The Atlantis astronauts glided home to a day-late Mojave Desert landing Thursday, leaving a repaired astronomy satellite behind in orbit and closing out the shuttle program's first decade with a major success.

Banking sharply over the Mojave Desert after a steep plunge through Earth's atmosphere, commander Steven Nagel and co-pilot Kenneth Cameron guided Atlantis to a pinpoint touchdown at 6:55 a.m. PDT on dry lakebed Runway 33 to close out a 92-orbit mission spanning six days and some 2.4 million miles."Wheels stopped, Houston," radioed Nagel as Atlantis rolled to a halt in a 12-knot crosswind.

"Copy, wheels stopped Atlantis," replied astronaut Brian Duffy from mission control in Houston. "Steve, you and your crew did it all and you made it look easy. Congratulations on a great job."

Touchdown came one day late because of dangerous Mojave Desert crosswinds and one day shy of the 10th anniversary of the shuttle Columbia's pioneering April 12, 1981, blastoff on the maiden flight of the world's first reusable spaceplane.

Chalking up one of the most successful flights in the 39 missions to date, Nagel, 44; Cameron, 41; Linda Godwin, 38; and spacewalkers Jerry Ross, 43; and Jay Apt, 41; planned to fly back to their homes in Houston after brief physical exams and reunions with family members.

Left behind in orbit was the $617 million Gamma Ray Observatory, an astronomy satellite launched from Atlantis's payload bay on Sunday after a bold emergency spacewalk repair job by Ross and Apt, the first spacewalk by American astronauts since 1985.

Officials say the giant spacecraft, built to study extremely high-energy radiation from the most violent stars and galaxies in the universe, is in good condition and sailing smoothly through its initial orbital checkout.

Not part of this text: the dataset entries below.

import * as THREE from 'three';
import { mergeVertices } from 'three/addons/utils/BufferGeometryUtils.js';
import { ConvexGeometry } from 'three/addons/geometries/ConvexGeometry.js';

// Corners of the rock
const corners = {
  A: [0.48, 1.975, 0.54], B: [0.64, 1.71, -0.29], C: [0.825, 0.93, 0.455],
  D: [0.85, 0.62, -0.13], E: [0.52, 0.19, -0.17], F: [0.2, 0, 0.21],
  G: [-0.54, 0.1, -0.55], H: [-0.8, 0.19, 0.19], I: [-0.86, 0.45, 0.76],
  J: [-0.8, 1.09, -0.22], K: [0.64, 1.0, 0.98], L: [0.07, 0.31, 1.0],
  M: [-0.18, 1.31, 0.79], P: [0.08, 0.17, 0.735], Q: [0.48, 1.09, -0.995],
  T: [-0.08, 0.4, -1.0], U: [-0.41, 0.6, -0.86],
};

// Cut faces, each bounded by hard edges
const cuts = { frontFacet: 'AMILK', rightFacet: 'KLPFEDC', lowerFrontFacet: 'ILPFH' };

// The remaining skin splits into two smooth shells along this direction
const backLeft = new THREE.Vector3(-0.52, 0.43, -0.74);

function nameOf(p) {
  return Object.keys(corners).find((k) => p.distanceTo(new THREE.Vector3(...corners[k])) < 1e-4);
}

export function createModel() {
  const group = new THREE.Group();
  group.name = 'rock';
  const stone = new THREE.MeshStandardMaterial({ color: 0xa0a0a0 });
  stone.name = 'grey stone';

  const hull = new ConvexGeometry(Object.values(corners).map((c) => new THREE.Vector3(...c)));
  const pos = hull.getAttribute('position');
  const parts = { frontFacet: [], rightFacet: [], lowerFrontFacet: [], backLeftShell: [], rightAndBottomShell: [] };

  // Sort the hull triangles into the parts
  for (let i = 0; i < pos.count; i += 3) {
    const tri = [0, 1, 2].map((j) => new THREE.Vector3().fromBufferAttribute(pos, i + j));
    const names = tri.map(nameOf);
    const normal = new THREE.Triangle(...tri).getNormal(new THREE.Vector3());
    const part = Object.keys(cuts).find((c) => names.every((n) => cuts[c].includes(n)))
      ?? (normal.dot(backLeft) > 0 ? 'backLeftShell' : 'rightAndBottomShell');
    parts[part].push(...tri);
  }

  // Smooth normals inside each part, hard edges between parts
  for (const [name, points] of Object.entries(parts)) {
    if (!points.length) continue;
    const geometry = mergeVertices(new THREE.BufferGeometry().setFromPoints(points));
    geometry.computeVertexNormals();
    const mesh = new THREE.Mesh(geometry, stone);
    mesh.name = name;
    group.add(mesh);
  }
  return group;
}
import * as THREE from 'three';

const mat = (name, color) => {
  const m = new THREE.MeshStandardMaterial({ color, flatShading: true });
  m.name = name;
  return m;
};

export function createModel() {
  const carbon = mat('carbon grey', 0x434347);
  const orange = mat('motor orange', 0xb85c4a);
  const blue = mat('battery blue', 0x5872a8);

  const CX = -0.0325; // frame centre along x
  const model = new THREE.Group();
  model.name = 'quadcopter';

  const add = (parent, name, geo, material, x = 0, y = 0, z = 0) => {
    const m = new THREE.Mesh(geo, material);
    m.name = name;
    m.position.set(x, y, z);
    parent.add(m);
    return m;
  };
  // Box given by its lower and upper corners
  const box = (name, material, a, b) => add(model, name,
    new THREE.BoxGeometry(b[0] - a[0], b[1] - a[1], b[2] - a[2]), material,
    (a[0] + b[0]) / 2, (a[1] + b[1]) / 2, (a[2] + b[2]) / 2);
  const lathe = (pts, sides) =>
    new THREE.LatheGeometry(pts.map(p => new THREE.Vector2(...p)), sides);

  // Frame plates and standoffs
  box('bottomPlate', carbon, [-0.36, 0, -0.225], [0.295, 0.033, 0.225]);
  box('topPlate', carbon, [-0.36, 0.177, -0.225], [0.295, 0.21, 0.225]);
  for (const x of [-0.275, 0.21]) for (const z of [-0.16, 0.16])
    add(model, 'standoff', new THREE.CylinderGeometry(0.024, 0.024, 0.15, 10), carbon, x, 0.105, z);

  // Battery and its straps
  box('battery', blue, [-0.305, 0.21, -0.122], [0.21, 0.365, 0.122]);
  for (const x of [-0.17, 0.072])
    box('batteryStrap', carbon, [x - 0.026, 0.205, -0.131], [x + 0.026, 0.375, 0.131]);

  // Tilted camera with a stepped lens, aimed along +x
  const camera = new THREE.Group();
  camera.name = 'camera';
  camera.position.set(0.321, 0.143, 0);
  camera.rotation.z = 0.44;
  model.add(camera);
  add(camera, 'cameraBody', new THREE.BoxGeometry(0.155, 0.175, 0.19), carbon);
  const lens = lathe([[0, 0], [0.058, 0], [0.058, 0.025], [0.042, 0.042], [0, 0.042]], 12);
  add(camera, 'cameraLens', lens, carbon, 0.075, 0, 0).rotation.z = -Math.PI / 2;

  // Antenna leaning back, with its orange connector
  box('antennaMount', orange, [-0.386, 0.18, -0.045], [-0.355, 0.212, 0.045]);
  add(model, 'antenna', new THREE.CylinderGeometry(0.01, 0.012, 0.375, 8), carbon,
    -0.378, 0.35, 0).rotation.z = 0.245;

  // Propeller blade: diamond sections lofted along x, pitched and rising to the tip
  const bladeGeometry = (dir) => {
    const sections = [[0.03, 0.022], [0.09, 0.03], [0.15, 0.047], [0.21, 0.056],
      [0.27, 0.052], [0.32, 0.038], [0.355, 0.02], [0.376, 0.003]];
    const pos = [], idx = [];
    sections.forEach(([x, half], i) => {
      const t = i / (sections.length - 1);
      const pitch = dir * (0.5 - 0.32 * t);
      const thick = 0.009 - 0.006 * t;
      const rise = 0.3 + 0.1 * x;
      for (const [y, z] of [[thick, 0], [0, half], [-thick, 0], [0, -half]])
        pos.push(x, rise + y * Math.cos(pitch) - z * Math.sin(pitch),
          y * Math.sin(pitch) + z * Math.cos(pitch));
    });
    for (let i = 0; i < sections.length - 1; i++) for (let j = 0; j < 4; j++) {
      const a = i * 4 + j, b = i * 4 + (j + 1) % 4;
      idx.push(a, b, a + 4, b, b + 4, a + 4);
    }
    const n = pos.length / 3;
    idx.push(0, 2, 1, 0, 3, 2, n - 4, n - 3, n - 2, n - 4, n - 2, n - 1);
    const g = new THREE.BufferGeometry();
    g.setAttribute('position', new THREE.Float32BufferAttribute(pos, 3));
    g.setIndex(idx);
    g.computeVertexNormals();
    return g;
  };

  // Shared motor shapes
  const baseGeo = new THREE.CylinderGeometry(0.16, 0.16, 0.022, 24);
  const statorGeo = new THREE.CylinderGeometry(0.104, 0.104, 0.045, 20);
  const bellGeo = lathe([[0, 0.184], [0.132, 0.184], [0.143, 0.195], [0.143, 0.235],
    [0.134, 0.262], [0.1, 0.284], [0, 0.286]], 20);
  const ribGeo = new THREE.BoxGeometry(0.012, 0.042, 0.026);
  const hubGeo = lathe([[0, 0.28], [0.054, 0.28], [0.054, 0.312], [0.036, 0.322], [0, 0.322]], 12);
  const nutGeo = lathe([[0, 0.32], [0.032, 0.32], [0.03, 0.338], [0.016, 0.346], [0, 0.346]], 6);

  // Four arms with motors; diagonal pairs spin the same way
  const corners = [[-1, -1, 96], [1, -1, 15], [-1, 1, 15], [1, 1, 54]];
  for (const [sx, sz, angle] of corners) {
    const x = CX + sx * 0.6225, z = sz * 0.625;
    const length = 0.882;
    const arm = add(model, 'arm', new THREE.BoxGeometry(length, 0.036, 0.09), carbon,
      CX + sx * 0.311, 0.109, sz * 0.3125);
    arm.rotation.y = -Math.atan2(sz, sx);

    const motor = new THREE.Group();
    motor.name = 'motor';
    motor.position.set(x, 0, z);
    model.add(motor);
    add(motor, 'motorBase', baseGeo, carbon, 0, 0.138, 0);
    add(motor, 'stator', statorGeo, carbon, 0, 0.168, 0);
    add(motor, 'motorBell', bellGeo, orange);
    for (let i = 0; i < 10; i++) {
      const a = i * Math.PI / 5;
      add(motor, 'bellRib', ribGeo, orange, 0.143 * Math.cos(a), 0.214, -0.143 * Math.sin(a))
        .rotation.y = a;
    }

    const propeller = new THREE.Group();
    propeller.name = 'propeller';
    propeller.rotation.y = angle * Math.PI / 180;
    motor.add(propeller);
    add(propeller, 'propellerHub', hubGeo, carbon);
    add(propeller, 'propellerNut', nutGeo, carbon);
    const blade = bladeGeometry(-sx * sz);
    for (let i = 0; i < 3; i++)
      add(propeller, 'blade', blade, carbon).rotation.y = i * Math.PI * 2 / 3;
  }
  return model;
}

Atlantis's re-entry Thursday was in doubt until almost the last minute because of predicted marginal weather at both Edwards and at the Kennedy Space Center.

With five landing opportunities on both coasts, flight controllers waved off the first shot at a Kennedy Space Center touchdown because of fog and possible low clouds, preferring instead to wait one 94-minute orbit to get a better handle on the weather.

As it turned out, the forecast was wrong, and conditions at both sites were acceptable as landing time approached.

Nonetheless, Atlantis was directed to land at Edwards, adding a week to its ground processing and many thousands of dollars to the flight's price tag, despite apparently perfect Florida weather, beefed up brakes and an improved Kennedy Space Center runway.

The astronauts accomplished the primary goal of the 39th shuttle mission Sunday when they launched the Gamma Ray Observatory satellite after a daring emergency spacewalk by Ross and Apt in which Ross shook loose a jammed radio antenna boom.

It was the first spacewalk by U.S. astronauts in more than five years and only the second ever carried out on an emergency basis.